Currency

America's "Superman Currency" is weakening — how that affects your wallet

Friday, August 21, 2020 by Robinhood Snacks | Disclosures

Depreciation is his kryptonite

Nutella might get pricier... The value of the US dollar is sliding (aka depreciating) relative to other currencies like the Euro. Say a jar of Nutella costs €1. A year ago, €1 equaled $1.10. Today, €1 = $1.19. You're spending 9 cents more to nab the same jar of Italian decadence. The value of the dollar has fallen to its lowest level in over two years, and it might keep sliding.

  • "Superman Currency": The USD's stable rep makes it a hot global commodity. It has long been used as the world's reserve currency for international purchases.
  • Superman in Action: If Canada wants to buy oil from Mexico, it's likely doing it in USD. Exchanging Canadian dollars for Mexican pesos could mean losing money. Picture gnarly airport exchange fees post-Cabo trip.

Beware the kryptonite... Like that friend who immediately Venmos you, the US government has never missed a debt payment. That has allowed it to borrow trillions at near-zero interest rates (shoutout US Treasury bonds). But depreciation threatens the dollar's Superman status. Some reasons why it's happening:

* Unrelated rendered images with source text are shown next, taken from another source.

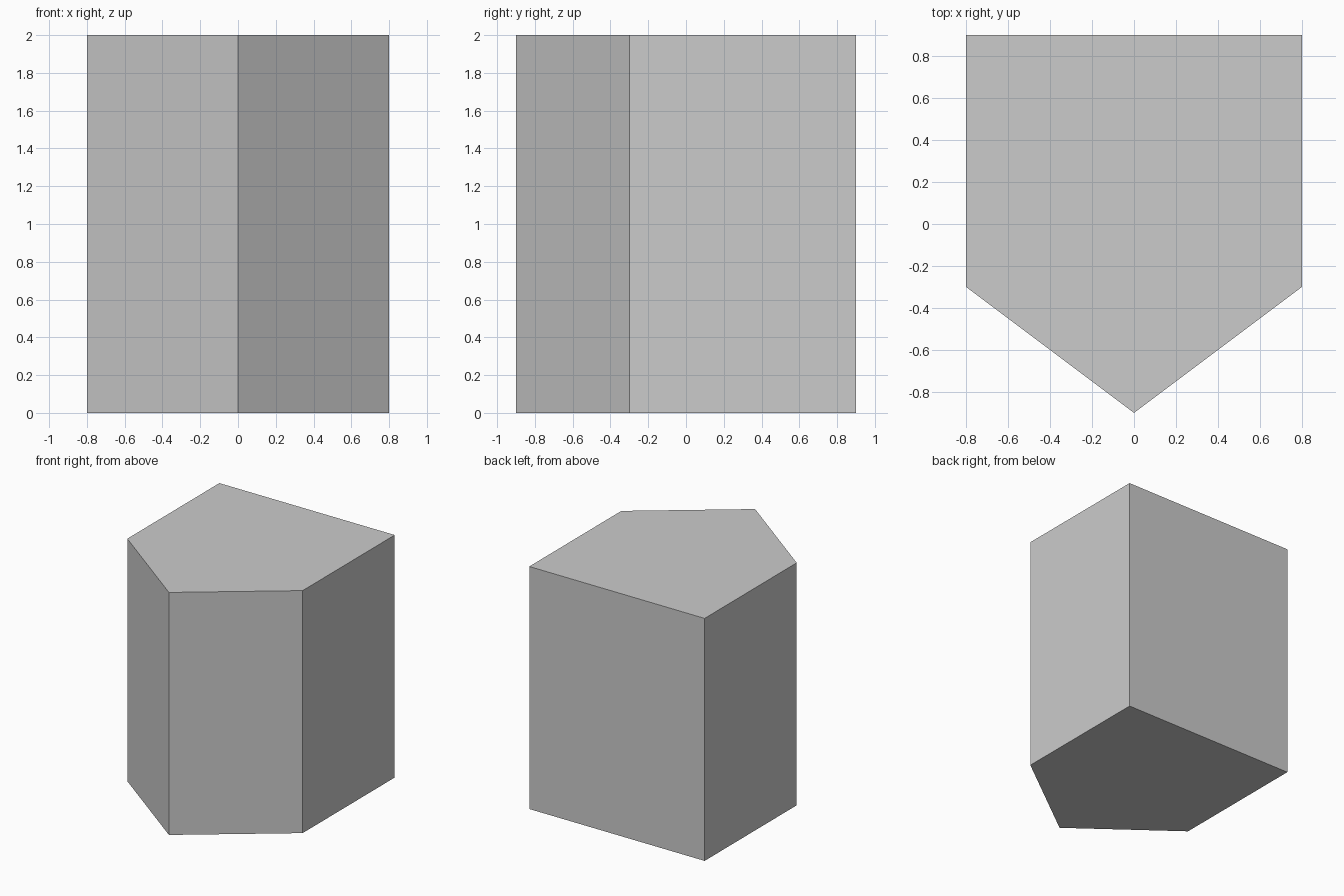
import bpy
import bmesh

if "Cube" in bpy.data.objects:
    bpy.data.objects.remove(bpy.data.objects["Cube"])


def extrude_profile(name, profile, height):
    """Make a closed prism by extruding a flat outline upwards from z = 0."""
    bm = bmesh.new()
    base = bm.faces.new([bm.verts.new((x, y, 0)) for x, y in profile])
    result = bmesh.ops.extrude_face_region(bm, geom=[base], use_keep_orig=True)
    top = [v for v in result["geom"] if isinstance(v, bmesh.types.BMVert)]
    bmesh.ops.translate(bm, verts=top, vec=(0, 0, height))
    bmesh.ops.recalc_face_normals(bm, faces=bm.faces)
    mesh = bpy.data.meshes.new(name)
    bm.to_mesh(mesh)
    bm.free()
    obj = bpy.data.objects.new(name, mesh)
    bpy.context.collection.objects.link(obj)
    return obj


# Five-sided block: square back, pointed front
outline = [(-0.8, 0.9), (-0.8, -0.3), (0, -0.9), (0.8, -0.3), (0.8, 0.9)]
extrude_profile("pentagonal_block", outline, 2.0)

  • Fed money printer: The Fed has been blasting out dollars to inject back into the economy. More dollars = less demand for dollars = less valuable dollars.
  • Instability: An out-of-control pandemic, shrinking GDP, and political instability have affected confidence in the dollar. Oh, and the national debt is at a massive $27T.
THE TAKEAWAY

Every dollar has two sides... If the US was a store, it would have a "discount" sign out front. Depreciation makes American goods cheaper for foreigners. That drives up demand for American products and stocks, which drives up stock market prices. If the dollar weakens long-term though, that could mean higher inflation, higher interest rates, higher taxes, and less global power for the US. China wouldn't mind snagging the dollar's Superman cape.